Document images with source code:
-- Opening Marker --

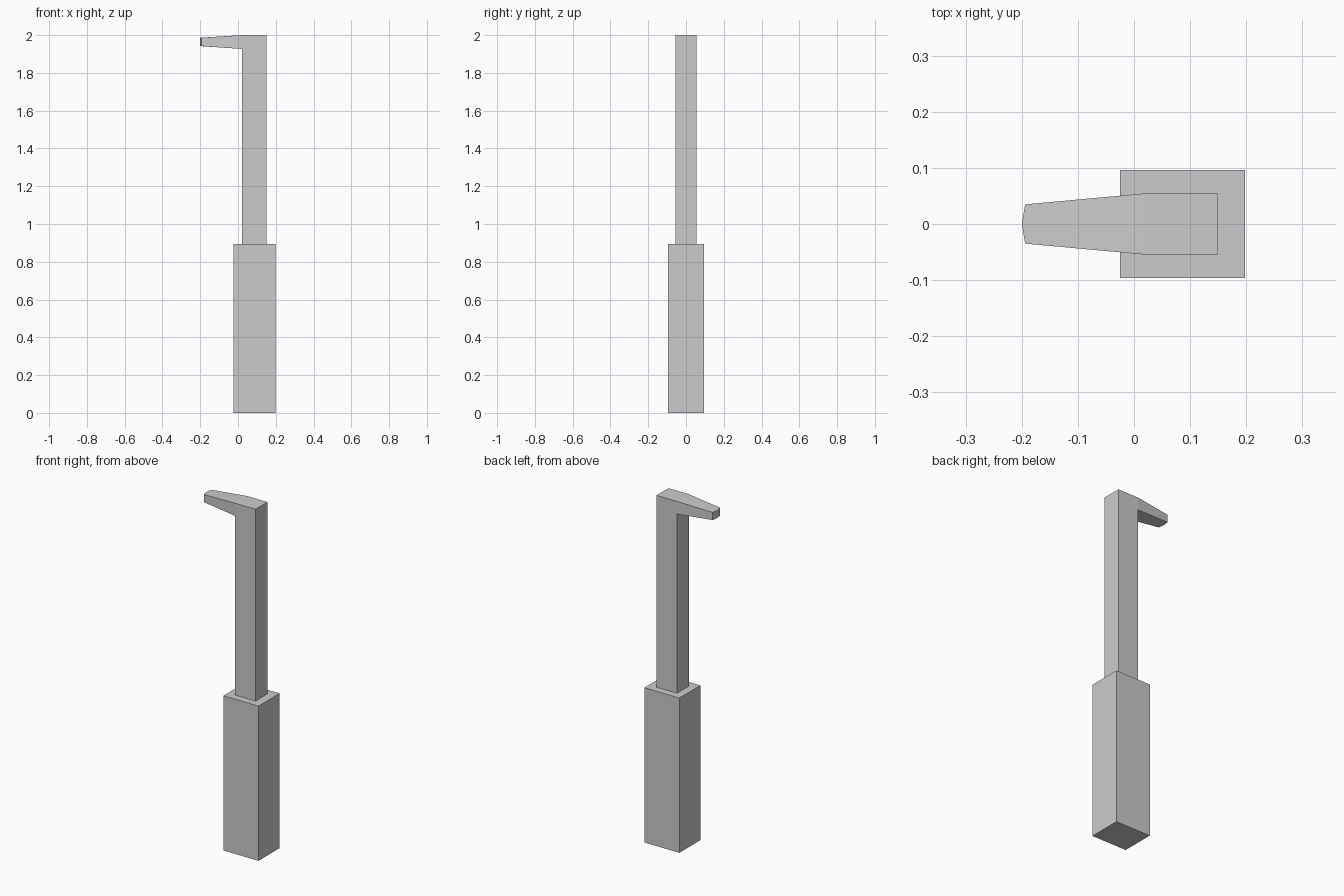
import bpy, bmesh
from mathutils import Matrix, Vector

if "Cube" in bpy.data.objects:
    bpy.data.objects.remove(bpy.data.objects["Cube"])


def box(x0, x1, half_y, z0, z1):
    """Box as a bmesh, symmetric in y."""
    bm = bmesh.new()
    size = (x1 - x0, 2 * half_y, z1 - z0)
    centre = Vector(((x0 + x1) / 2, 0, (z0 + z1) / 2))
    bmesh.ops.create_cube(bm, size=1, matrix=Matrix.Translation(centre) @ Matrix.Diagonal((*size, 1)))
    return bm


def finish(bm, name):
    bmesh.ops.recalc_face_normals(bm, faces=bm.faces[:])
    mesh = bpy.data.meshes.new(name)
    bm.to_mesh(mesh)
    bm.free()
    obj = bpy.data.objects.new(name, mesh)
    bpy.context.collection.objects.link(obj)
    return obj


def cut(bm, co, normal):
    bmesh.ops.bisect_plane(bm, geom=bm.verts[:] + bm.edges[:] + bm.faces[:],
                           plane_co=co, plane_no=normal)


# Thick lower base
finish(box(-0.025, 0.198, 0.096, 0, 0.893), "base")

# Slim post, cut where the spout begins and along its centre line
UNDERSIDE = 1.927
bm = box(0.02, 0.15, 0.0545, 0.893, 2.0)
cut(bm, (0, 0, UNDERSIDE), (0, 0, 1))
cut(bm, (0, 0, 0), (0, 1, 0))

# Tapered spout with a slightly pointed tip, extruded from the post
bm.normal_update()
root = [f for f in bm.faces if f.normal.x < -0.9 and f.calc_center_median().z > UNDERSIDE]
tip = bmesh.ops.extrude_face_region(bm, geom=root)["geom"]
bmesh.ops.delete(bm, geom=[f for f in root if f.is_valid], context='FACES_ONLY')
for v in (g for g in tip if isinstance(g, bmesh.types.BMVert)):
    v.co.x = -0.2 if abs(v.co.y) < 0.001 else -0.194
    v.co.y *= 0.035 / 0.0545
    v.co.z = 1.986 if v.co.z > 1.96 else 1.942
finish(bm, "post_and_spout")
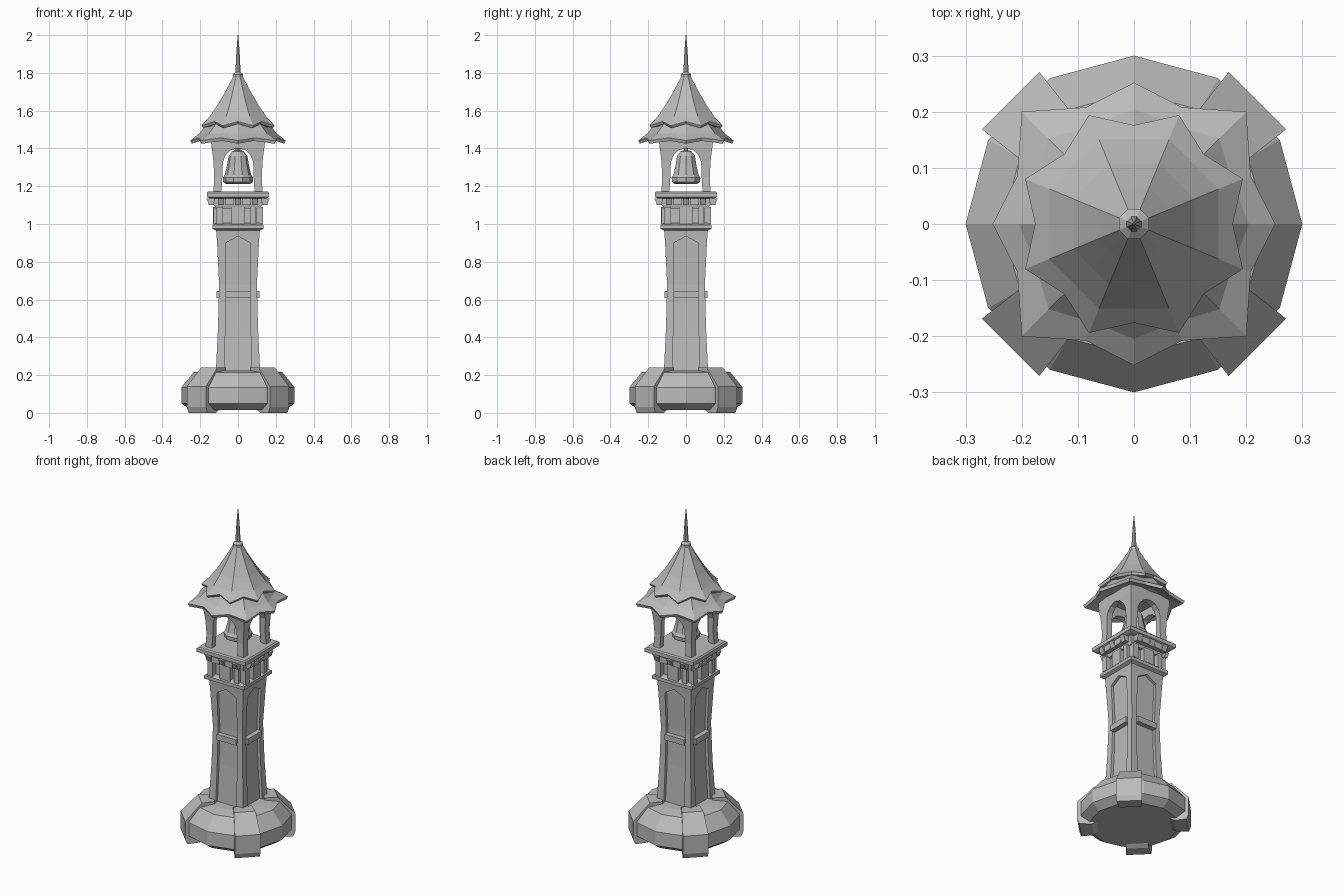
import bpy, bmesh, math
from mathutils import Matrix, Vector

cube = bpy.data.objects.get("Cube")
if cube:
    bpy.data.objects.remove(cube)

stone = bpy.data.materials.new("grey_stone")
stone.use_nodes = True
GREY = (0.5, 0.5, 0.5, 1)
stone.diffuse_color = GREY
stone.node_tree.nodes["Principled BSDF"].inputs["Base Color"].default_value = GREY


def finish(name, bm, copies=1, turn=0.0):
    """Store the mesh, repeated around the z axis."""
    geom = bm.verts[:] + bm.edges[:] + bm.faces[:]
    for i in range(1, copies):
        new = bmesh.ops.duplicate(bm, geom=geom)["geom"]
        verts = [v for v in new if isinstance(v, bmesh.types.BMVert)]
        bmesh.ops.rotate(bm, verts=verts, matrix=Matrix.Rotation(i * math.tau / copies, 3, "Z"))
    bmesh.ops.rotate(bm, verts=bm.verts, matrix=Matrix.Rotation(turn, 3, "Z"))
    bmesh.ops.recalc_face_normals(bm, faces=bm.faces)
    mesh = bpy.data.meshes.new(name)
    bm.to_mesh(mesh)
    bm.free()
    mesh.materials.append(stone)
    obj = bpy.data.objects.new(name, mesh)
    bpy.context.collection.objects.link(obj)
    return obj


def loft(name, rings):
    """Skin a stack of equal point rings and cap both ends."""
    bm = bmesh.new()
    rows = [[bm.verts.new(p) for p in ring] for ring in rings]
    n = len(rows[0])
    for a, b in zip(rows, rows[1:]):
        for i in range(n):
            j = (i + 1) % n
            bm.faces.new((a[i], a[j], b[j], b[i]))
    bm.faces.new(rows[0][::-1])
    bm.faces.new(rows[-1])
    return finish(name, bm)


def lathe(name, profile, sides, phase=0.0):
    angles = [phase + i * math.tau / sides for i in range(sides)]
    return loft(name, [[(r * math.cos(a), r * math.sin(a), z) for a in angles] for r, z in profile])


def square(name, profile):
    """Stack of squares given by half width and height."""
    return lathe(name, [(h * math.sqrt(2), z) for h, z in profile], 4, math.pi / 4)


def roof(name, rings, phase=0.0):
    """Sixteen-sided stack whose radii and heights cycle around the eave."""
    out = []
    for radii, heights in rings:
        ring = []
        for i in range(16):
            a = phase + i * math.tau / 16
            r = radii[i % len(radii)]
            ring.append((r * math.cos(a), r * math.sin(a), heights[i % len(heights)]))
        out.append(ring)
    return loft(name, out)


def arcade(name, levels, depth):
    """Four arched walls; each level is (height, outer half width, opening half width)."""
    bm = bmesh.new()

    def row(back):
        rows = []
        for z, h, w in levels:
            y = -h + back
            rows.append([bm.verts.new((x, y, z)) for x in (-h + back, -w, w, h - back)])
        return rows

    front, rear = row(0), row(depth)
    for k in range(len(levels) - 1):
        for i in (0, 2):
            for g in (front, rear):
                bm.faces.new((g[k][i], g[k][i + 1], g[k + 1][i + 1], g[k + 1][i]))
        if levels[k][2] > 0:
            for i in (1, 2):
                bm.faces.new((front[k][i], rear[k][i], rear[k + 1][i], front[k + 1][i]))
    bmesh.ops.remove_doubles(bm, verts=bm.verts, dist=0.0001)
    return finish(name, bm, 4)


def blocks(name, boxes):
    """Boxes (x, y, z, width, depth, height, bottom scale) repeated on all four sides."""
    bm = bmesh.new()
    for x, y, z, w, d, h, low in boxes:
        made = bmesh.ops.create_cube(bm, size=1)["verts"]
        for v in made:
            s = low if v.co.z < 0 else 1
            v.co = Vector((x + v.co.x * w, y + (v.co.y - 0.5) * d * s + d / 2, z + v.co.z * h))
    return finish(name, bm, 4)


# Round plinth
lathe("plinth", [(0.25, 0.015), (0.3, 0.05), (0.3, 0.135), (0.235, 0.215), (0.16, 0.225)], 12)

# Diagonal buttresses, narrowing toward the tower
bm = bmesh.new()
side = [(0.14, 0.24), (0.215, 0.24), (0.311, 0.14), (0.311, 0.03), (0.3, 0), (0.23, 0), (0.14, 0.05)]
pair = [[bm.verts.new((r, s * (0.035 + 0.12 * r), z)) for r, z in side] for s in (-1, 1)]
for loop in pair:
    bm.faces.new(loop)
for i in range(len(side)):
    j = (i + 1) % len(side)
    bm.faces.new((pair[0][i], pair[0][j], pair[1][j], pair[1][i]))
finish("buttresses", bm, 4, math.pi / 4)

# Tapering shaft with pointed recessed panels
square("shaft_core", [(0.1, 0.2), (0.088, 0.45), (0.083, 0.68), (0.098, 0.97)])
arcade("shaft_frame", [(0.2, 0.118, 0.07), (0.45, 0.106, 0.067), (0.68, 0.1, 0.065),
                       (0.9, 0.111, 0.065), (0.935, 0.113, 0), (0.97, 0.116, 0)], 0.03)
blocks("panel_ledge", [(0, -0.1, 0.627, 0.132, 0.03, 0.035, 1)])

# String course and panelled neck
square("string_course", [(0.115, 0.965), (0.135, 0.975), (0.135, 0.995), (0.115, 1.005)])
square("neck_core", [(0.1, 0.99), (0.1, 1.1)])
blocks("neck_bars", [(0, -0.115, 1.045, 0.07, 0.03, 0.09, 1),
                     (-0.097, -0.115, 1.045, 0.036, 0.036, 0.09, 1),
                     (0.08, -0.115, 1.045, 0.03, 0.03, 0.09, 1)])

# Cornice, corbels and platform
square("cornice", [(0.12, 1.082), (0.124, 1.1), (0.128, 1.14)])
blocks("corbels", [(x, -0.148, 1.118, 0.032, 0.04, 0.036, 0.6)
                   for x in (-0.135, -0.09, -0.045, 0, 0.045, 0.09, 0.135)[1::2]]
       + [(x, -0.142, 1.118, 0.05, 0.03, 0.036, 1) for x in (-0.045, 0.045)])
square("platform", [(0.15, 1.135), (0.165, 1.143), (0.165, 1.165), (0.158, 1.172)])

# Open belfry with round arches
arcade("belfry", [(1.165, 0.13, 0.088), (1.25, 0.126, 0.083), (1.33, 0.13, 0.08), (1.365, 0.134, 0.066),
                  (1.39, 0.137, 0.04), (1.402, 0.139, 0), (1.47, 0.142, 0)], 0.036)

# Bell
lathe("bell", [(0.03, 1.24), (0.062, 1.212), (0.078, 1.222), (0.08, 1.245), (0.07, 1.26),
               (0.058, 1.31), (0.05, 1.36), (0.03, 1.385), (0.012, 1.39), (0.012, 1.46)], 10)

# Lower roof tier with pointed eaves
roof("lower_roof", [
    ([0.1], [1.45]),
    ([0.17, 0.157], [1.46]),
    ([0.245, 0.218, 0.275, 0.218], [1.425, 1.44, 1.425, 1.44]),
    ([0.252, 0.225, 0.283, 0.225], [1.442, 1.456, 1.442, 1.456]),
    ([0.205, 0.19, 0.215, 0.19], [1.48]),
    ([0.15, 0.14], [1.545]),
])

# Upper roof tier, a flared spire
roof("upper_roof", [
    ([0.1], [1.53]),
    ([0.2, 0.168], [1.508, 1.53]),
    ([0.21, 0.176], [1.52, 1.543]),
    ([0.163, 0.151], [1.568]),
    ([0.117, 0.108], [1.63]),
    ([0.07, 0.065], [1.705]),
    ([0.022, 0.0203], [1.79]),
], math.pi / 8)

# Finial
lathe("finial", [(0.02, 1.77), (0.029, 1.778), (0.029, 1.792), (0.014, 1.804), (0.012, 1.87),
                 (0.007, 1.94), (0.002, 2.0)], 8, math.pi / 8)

-- Closing Marker --

Task to complete: In the answer, include exactly the lines from the top of the entries through the line containing "bm = box(0.02, 0.15, 0.0545, 0.893, 2.0)", and nothing else, not even the pictures.

Result for this task:
import bpy, bmesh
from mathutils import Matrix, Vector

if "Cube" in bpy.data.objects:
    bpy.data.objects.remove(bpy.data.objects["Cube"])


def box(x0, x1, half_y, z0, z1):
    """Box as a bmesh, symmetric in y."""
    bm = bmesh.new()
    size = (x1 - x0, 2 * half_y, z1 - z0)
    centre = Vector(((x0 + x1) / 2, 0, (z0 + z1) / 2))
    bmesh.ops.create_cube(bm, size=1, matrix=Matrix.Translation(centre) @ Matrix.Diagonal((*size, 1)))
    return bm


def finish(bm, name):
    bmesh.ops.recalc_face_normals(bm, faces=bm.faces[:])
    mesh = bpy.data.meshes.new(name)
    bm.to_mesh(mesh)
    bm.free()
    obj = bpy.data.objects.new(name, mesh)
    bpy.context.collection.objects.link(obj)
    return obj


def cut(bm, co, normal):
    bmesh.ops.bisect_plane(bm, geom=bm.verts[:] + bm.edges[:] + bm.faces[:],
                           plane_co=co, plane_no=normal)


# Thick lower base
finish(box(-0.025, 0.198, 0.096, 0, 0.893), "base")

# Slim post, cut where the spout begins and along its centre line
UNDERSIDE = 1.927
bm = box(0.02, 0.15, 0.0545, 0.893, 2.0)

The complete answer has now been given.